We survivors know otherwise. We know that it's not necessarily true, that it's not nearly that simple, and that there's actually no evidence out there to support such assumptions because no studies have ever been done! But no -- if our testosterone levels still test in an impossibly wide "normal" range, we're sent packing and are told that we should be just fine. Meanwhile, our moods, energy levels, and mojo can be flailing around all over the skies from 30,000 feet down to treetop level and back again, barely able to stay in the air at times.
While having to contend with so many post-cancer fears, we're also contending with non-compliant bodies and doctors that don't understand our problems. Life after cancer can be cruel and unfair
Loved ones and caregivers suffer right along with us and should not be overlooked anymore, either. Where there is love, there's transference of emotion, anxiety, and cancer as a disease of our minds. Yes, caregivers suffer from the disease called cancer as well, and for them, it tends to be a more silent battle. They need to be strong and be the pillar of support for the ones doing the physical fighting, but they feel the same fears and anxieties that the actual patient does.
Caregivers are fighting cancer as a disease of their minds, too, and deserve equal consideration for care. Don't just ask how the cancer patient is doing - ask how their caregivers are doing as well. It's entirely possible that no one has ever asked, while they're crumbling inside in the same way as the patient.
Survivorship care has come a long way in six years, but there's still much to this fight that's not well understood in medical professional circles, and so the drive to share in our journeys and our many struggles after cancer continues.

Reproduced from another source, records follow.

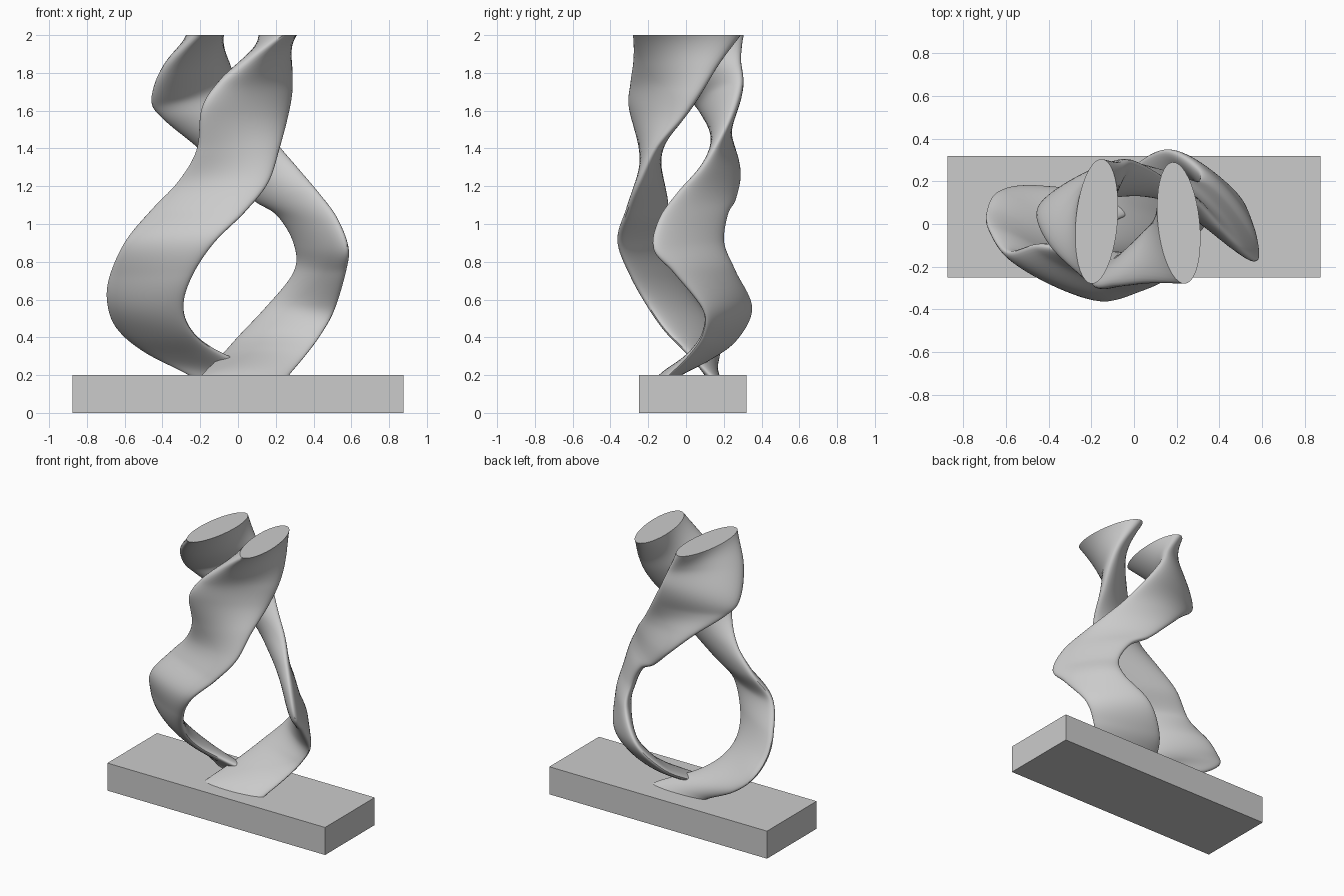
import bpy, math
from mathutils import Vector

if "Cube" in bpy.data.objects:
    bpy.data.objects.remove(bpy.data.objects["Cube"])

# Each row: one ribbon edge (x, y, z), the other edge (x, y, z), half thickness
FRONT = [
    (.24, -.28, 2.0, .18, .29, 2.0, .098),
    (.05, -.275, 1.87, .26, .17, 1.84, .09),
    (-.10, -.285, 1.75, .28, .08, 1.70, .08),
    (-.19, -.29, 1.61, .26, -.02, 1.56, .068),
    (-.22, -.21, 1.39, .22, -.16, 1.40, .06),
    (-.32, -.13, 1.22, .16, -.25, 1.22, .052),
    (-.46, -.10, 1.07, .04, -.31, 1.07, .05),
    (-.60, -.13, .90, -.12, -.355, .91, .05),
    (-.68, -.02, .72, -.24, -.29, .73, .05),
    (-.69, .06, .58, -.29, -.20, .57, .05),
    (-.64, .15, .45, -.25, -.11, .44, .045),
    (-.50, .18, .33, -.12, .00, .33, .04),
    (-.26, .15, .20, .17, .13, .20, .035),
    (-.16, .17, .12, .22, .19, .12, .03),
]
BACK = [
    (-.20, -.28, 2.0, -.15, .305, 2.0, .098),
    (-.38, -.12, 1.83, -.06, .285, 1.87, .088),
    (-.455, .03, 1.66, .00, .29, 1.74, .075),
    (-.40, .11, 1.56, .10, .24, 1.58, .062),
    (-.22, .23, 1.41, .22, .15, 1.41, .055),
    (-.07, .28, 1.27, .32, .07, 1.29, .052),
    (.08, .26, 1.13, .42, -.04, 1.17, .05),
    (.21, .22, 1.05, .52, -.14, 1.03, .05),
    (.30, .20, .90, .58, -.17, .87, .05),
    (.30, .26, .75, .565, -.06, .74, .05),
    (.15, .345, .56, .51, .09, .55, .045),
    (.00, .27, .40, .44, .09, .42, .04),
    (-.09, .13, .30, .36, .02, .31, .037),
    (-.19, -.09, .20, .27, -.09, .20, .035),
    (-.24, -.18, .12, .22, -.18, .12, .03),
]


def spline(rows, t):
    """Catmull-Rom interpolation of whole rows."""
    n = len(rows)
    i = min(int(t), n - 2)
    u = t - i
    b, c = rows[i], rows[i + 1]
    a = rows[i - 1] if i > 0 else [2 * p - q for p, q in zip(b, c)]
    d = rows[i + 2] if i + 2 < n else [2 * q - p for p, q in zip(b, c)]
    return [.5 * (2 * q + (r - p) * u + (2 * p - 5 * q + 4 * r - s) * u * u
                  + (3 * q - p - 3 * r + s) * u ** 3)
            for p, q, r, s in zip(a, b, c, d)]


def ribbon(name, rows, steps=10, sides=40):
    """Loft a twisting flat ellipse between two edge curves."""
    def mid(t):
        r = spline(rows, max(0, min(len(rows) - 1, t)))
        return (Vector(r[:3]) + Vector(r[3:6])) / 2

    verts, faces = [], []
    count = (len(rows) - 1) * steps + 1
    for k in range(count):
        t = k / steps
        r = spline(rows, t)
        p, q = Vector(r[:3]), Vector(r[3:6])
        centre, across = (p + q) / 2, (q - p) / 2
        tangent = (mid(t + .15) - mid(t - .15)).normalized()
        # Turn the section level towards the flat top
        w = max(0, 1 - t / 1.6)
        w = w * w * (3 - 2 * w)
        tangent = tangent.lerp(Vector((0, 0, -1)), w)
        normal = tangent.cross(across).normalized() * r[6]
        for s in range(sides):
            a = 2 * math.pi * s / sides
            v = centre + across * math.cos(a) + normal * math.sin(a)
            v.z = min(v.z, 2.0)
            verts.append(v)
    for k in range(count - 1):
        for s in range(sides):
            e = (s + 1) % sides
            faces.append((k * sides + s, k * sides + e,
                          (k + 1) * sides + e, (k + 1) * sides + s))
    faces.append(tuple(reversed(range(sides))))
    faces.append(tuple(range((count - 1) * sides, count * sides)))
    mesh = bpy.data.meshes.new(name)
    mesh.from_pydata(verts, [], faces)
    obj = bpy.data.objects.new(name, mesh)
    bpy.context.collection.objects.link(obj)
    bpy.ops.object.select_all(action='DESELECT')
    obj.select_set(True)
    bpy.context.view_layer.objects.active = obj
    bpy.ops.object.mode_set(mode='EDIT')
    bpy.ops.mesh.select_all(action='SELECT')
    bpy.ops.mesh.normals_make_consistent(inside=False)
    bpy.ops.object.mode_set(mode='OBJECT')
    bpy.ops.object.shade_smooth_by_angle(angle=math.radians(40))
    return obj


# Plinth
bpy.ops.mesh.primitive_cube_add(size=1, location=(0, .035, .1))
base = bpy.context.object
base.name = "plinth"
base.scale = (1.75, .57, .2)

# Two intertwined ribbons
ribbon("front_ribbon", FRONT)
ribbon("back_ribbon", BACK)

What are some "facts" about survivorship that you've found aren't true for you? Share your experience in the comments below
Photo courtesy of James Garcia.
Originally published for the Cancer Knowledge Network